* Material provided
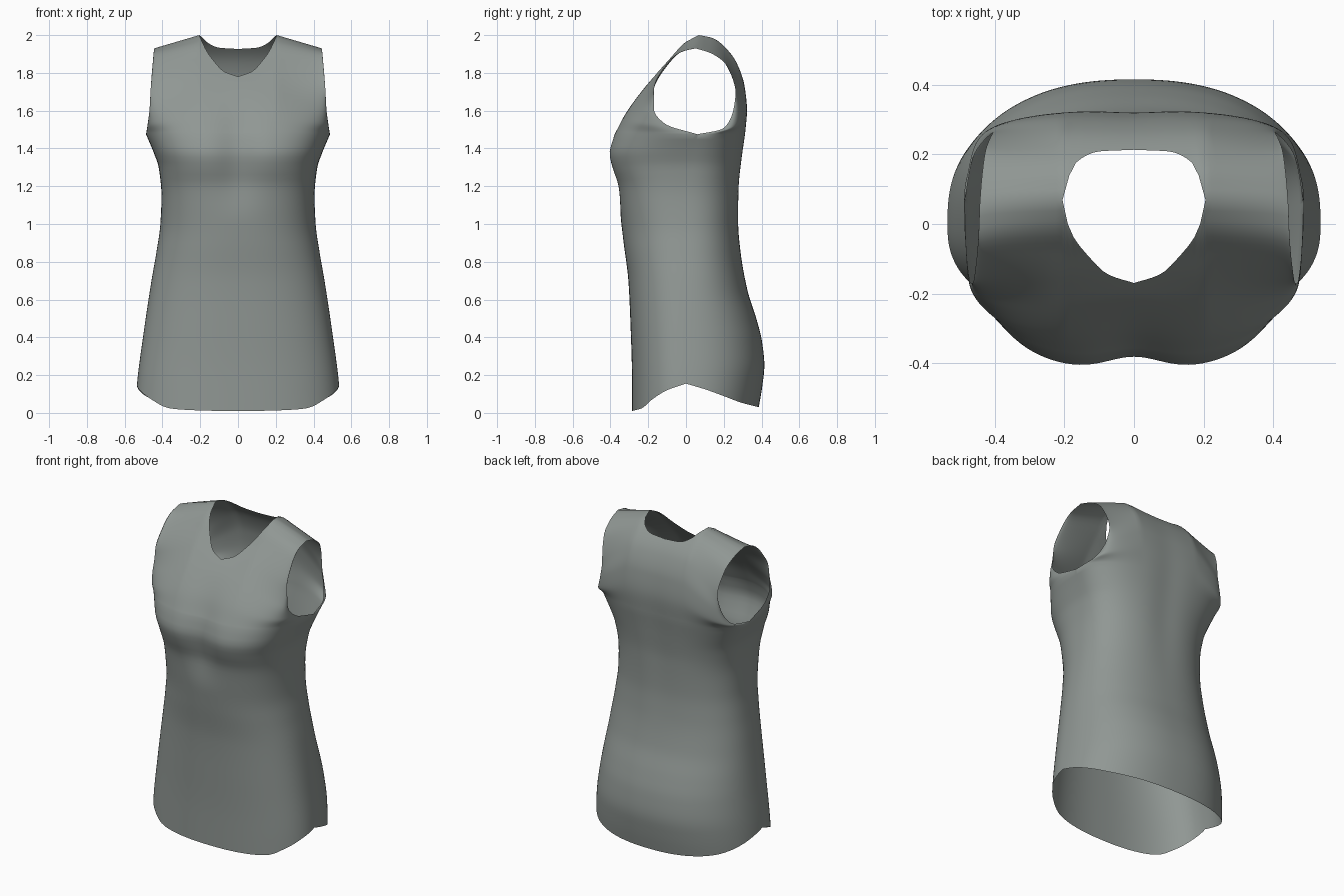
import bpy, bmesh, math

if "Cube" in bpy.data.objects:
    bpy.data.objects.remove(bpy.data.objects["Cube"])


def curve(keys, t):
    """Monotone cubic through rows of (t, a, b, ...); returns the values at t."""
    t = min(max(t, keys[0][0]), keys[-1][0])
    i = 0
    while i < len(keys) - 2 and t > keys[i + 1][0]:
        i += 1

    def slope(a, k):
        return (keys[a + 1][k] - keys[a][k]) / (keys[a + 1][0] - keys[a][0])

    def tangent(a, k):
        if a == 0:
            return slope(0, k)
        if a == len(keys) - 1:
            return slope(a - 1, k)
        p, q = slope(a - 1, k), slope(a, k)
        return 0 if p * q <= 0 else 2 * p * q / (p + q)

    h = keys[i + 1][0] - keys[i][0]
    s = (t - keys[i][0]) / h
    out = []
    for k in range(1, len(keys[0])):
        a, b = keys[i][k], keys[i + 1][k]
        out.append(a * (1 + 2 * s) * (1 - s) ** 2 + b * s * s * (3 - 2 * s)
                   + h * tangent(i, k) * s * (1 - s) ** 2
                   + h * tangent(i + 1, k) * s * s * (s - 1))
    return out


# Body outline by height: (z, half width), (z, centre y, squareness)
WIDTH = [(0, .545), (.15, .535), (.4, .503), (.7, .458), (.85, .432), (1, .411),
         (1.15, .405), (1.3, .42), (1.38, .447), (1.475, .487)]
SIDE_Y = [(0, 0), (.6, 0), (1.1, 0), (1.475, .06)]
FRONT_Y = [(0, -.285), (.2, -.286), (.5, -.295), (.7, -.305), (.9, -.33), (1.05, -.348),
           (1.2, -.368), (1.3, -.402), (1.37, -.417), (1.475, -.388)]
BACK_Y = [(0, .38), (.15, .405), (.25, .415), (.38, .402), (.5, .372), (.65, .325),
          (.85, .29), (1, .28), (1.2, .285), (1.35, .3), (1.475, .317)]
FRONT_N = [(0, 2.4), (.9, 2.4), (1.37, 2.9), (1.475, 2.8)]
BACK_N = [(0, 2.3), (1, 2.4), (1.475, 2.6)]
DIP = [(0, 0), (1.0, 0), (1.36, .036), (1.5, .025), (1.75, 0), (2, 0)]

# Chest to shoulder: (t, middle y, middle z, armhole x, armhole y, armhole z)
FRONT_TOP = [(0, -.388, 1.475, .487, .06, 1.475), (.2, -.328, 1.58, .478, -.11, 1.53),
             (.4, -.246, 1.69, .468, -.17, 1.61), (.6, -.165, 1.785, .462, -.17, 1.72),
             (.8, -.075, 1.885, .452, -.105, 1.845), (.92, -.005, 1.96, .446, -.03, 1.91),
             (1, .07, 2.0, .443, .05, 1.93)]
BACK_TOP = [(0, .317, 1.475, .487, .06, 1.475), (.2, .326, 1.6, .46, .195, 1.505),
            (.4, .312, 1.73, .42, .25, 1.6), (.6, .27, 1.85, .405, .262, 1.7),
            (.8, .205, 1.937, .425, .215, 1.84), (.92, .14, 1.985, .437, .13, 1.905),
            (1, .07, 2.0, .443, .05, 1.93)]
# Neckline: (fraction to neck corner, t where the panel stops)
FRONT_NECK = [(0, .59), (.34, .645), (.63, .77), (.88, .9), (1, 1)]
BACK_NECK = [(0, .775), (.5, .79), (.83, .86), (1, 1)]
# Hem height by distance towards front or back
FRONT_HEM = [(0, .155), (.35, .12), (.63, .07), (.82, .024), (1, .01)]
BACK_HEM = [(0, .155), (.25, .125), (.5, .09), (.75, .055), (1, .03)]

NECK = math.radians(26.25)
COLUMNS = [NECK * i / 12 for i in range(12)] + \
          [NECK + (math.pi / 2 - NECK) * i / 26 for i in range(27)]


def rounded(a, n):
    """Point on a unit superellipse; a = 0 is the middle, 90 degrees the side."""
    s, c = math.sin(a), max(math.cos(a), 0)
    if c < 1e-6:
        return 1, 0
    r = (s ** n + c ** n) ** (-1 / n)
    return s * r, c * r


def dent(x, z, front):
    """Hollow between the bust, and a faint one along the spine."""
    if front:
        return curve(DIP, z)[0] * math.exp(-(x / .11) ** 2)
    return -.008 * math.exp(-(x / .1) ** 2) * min(1, max(0, z - .8) / .4)


def body_point(a, v, front):
    hem = curve(FRONT_HEM if front else BACK_HEM, rounded(a, 2.35)[1])[0]
    z = hem + (1.475 - hem) * v
    X, Y = rounded(a, curve(FRONT_N if front else BACK_N, z)[0])
    x, mid = X * curve(WIDTH, z)[0], curve(SIDE_Y, z)[0]
    edge = curve(FRONT_Y if front else BACK_Y, z)[0]
    return x, mid + (edge - mid) * Y + dent(x, z, front), z


def top_point(a, v, front):
    t = v * curve(FRONT_NECK if front else BACK_NECK, min(1, a / NECK))[0]
    cy, cz, ax, ay, az = curve(FRONT_TOP if front else BACK_TOP, t)
    n0 = 2.8 if front else 2.6
    X, Y = rounded(a, n0 + (2.5 - n0) * t)
    x = X * ax
    g = min(1, (ax - x) / (ax - .205))
    z = az + (cz - az) * g
    fade = max(0, 1 - t) if not front else 1
    return x, ay + (cy - ay) * Y + dent(x, z, front) * fade, z


bm = bmesh.new()


def panel(point, rows, front):
    grid = [[bm.verts.new(point(a, r / rows, front)) for a in COLUMNS]
            for r in range(rows + 1)]
    for r in range(rows):
        for c in range(len(COLUMNS) - 1):
            q = [grid[r][c], grid[r][c + 1], grid[r + 1][c + 1], grid[r + 1][c]]
            bm.faces.new(q if front else q[::-1])


# Front and back panels of the right half, sewn at the side and shoulder
for is_front in (True, False):
    panel(body_point, 48, is_front)
    panel(top_point, 32, is_front)
bmesh.ops.remove_doubles(bm, verts=bm.verts, dist=.0008)

mesh = bpy.data.meshes.new("sleeveless_top")
bm.to_mesh(mesh)
bm.free()
top = bpy.data.objects.new("sleeveless_top", mesh)
bpy.context.collection.objects.link(top)

fabric = bpy.data.materials.new("grey green fabric")
fabric.diffuse_color = (.28, .31, .295, 1)
fabric.use_nodes = True
fabric.node_tree.nodes["Principled BSDF"].inputs["Base Color"].default_value = fabric.diffuse_color
mesh.materials.append(fabric)
for f in mesh.polygons:
    f.use_smooth = True

# Left half
mirror = top.modifiers.new("left half", 'MIRROR')
mirror.use_clip = True
mirror.merge_threshold = .0005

* Your task
Report all lines of the data above that include the string "bmesh".

* Solution
import bpy, bmesh, math
bm = bmesh.new()
bmesh.ops.remove_doubles(bm, verts=bm.verts, dist=.0008)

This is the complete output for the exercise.